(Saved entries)
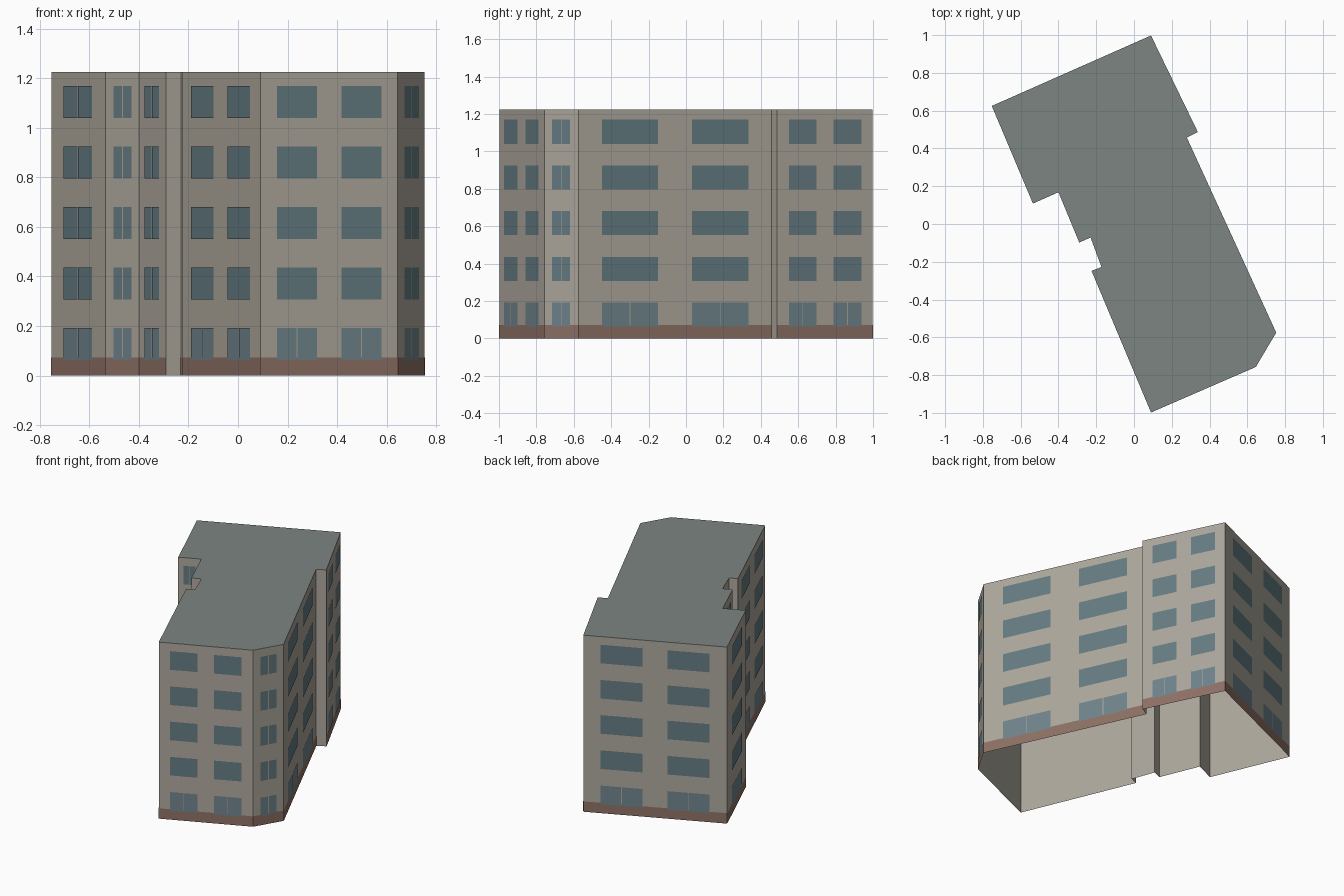
import bpy
from mathutils import Vector

if "Cube" in bpy.data.objects:
    bpy.data.objects.remove(bpy.data.objects["Cube"])

HEIGHT = 1.225
FLOORS = 5
STOREY = 0.2445
PLINTH = 0.072

# Footprint, counter-clockwise: corner x, y and window columns on the wall that starts there
FOOTPRINT = [
    (0.09, -0.998, 2), (0.645, -0.757, 1), (0.753, -0.575, 2), (0.28, 0.457, 0),
    (0.338, 0.487, 2), (0.09, 0.998, 2), (-0.753, 0.625, 1), (-0.535, 0.108, 1),
    (-0.40, 0.168, 1), (-0.29, -0.098, 0), (-0.23, -0.072, 1), (-0.172, -0.228, 0),
    (-0.225, -0.248, 2),
]
# Start and end of each window as a fraction of the wall length
COLUMNS = {0: [], 1: [(0.235, 0.765)], 2: [(0.12, 0.412), (0.588, 0.88)]}


def material(name, rgb):
    mat = bpy.data.materials.new(name)
    mat.diffuse_color = (*rgb, 1.0)
    mat.use_nodes = True
    mat.node_tree.nodes["Principled BSDF"].inputs["Base Color"].default_value = mat.diffuse_color
    return mat


def build(name, faces, mat):
    verts = [v for f in faces for v in f]
    index, polys = 0, []
    for f in faces:
        polys.append(list(range(index, index + len(f))))
        index += len(f)
    mesh = bpy.data.meshes.new(name)
    mesh.from_pydata(verts, [], polys)
    mesh.materials.append(mat)
    obj = bpy.data.objects.new(name, mesh)
    bpy.context.collection.objects.link(obj)
    return obj


def panel(a, b, t0, t1, z0, z1, lift=0.0):
    """Upright rectangle on wall a-b, lifted outwards from it."""
    d = b - a
    out = Vector((d.y, -d.x)).normalized() * lift
    p, q = a + d * t0 + out, a + d * t1 + out
    return [(p.x, p.y, z0), (q.x, q.y, z0), (q.x, q.y, z1), (p.x, p.y, z1)]


corners = [Vector((x, y)) for x, y, n in FOOTPRINT]
walls, plinths, upper_glass, ground_glass = [], [], [], []

for i, (x, y, count) in enumerate(FOOTPRINT):
    a, b = corners[i], corners[(i + 1) % len(corners)]
    length = (b - a).length
    walls.append(panel(a, b, 0, 1, 0, HEIGHT))
    # Narrow returns stay plain
    if count:
        plinths.append(panel(a, b, 0, 1, 0, PLINTH, 0.0015))
    for t0, t1 in COLUMNS[count]:
        for floor in range(FLOORS):
            z0 = 0.063 + floor * STOREY
            z1 = z0 + 0.129
            target = upper_glass if floor else ground_glass
            # Ground floor and single windows have a split pane
            if floor == 0 or count == 1:
                mid, gap = (t0 + t1) / 2, 0.002 / length
                target.append(panel(a, b, t0, mid - gap, z0, z1, 0.003))
                target.append(panel(a, b, mid + gap, t1, z0, z1, 0.003))
            else:
                target.append(panel(a, b, t0, t1, z0, z1, 0.003))

# Flat roof, open underneath
roof = [[(c.x, c.y, HEIGHT) for c in corners]]

build("outer_walls", walls, material("render", (0.42, 0.39, 0.335)))
build("flat_roof", roof, material("roofing", (0.20, 0.235, 0.22)))
build("plinth_band", plinths, material("brick", (0.27, 0.165, 0.13)))
build("upper_windows", upper_glass, material("glass", (0.13, 0.20, 0.225)))
build("ground_windows", ground_glass, material("light_glass", (0.16, 0.23, 0.26)))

## Task directions
Report the lines above that contain "roof".

## The answer
# Flat roof, open underneath
roof = [[(c.x, c.y, HEIGHT) for c in corners]]
build("flat_roof", roof, material("roofing", (0.20, 0.235, 0.22)))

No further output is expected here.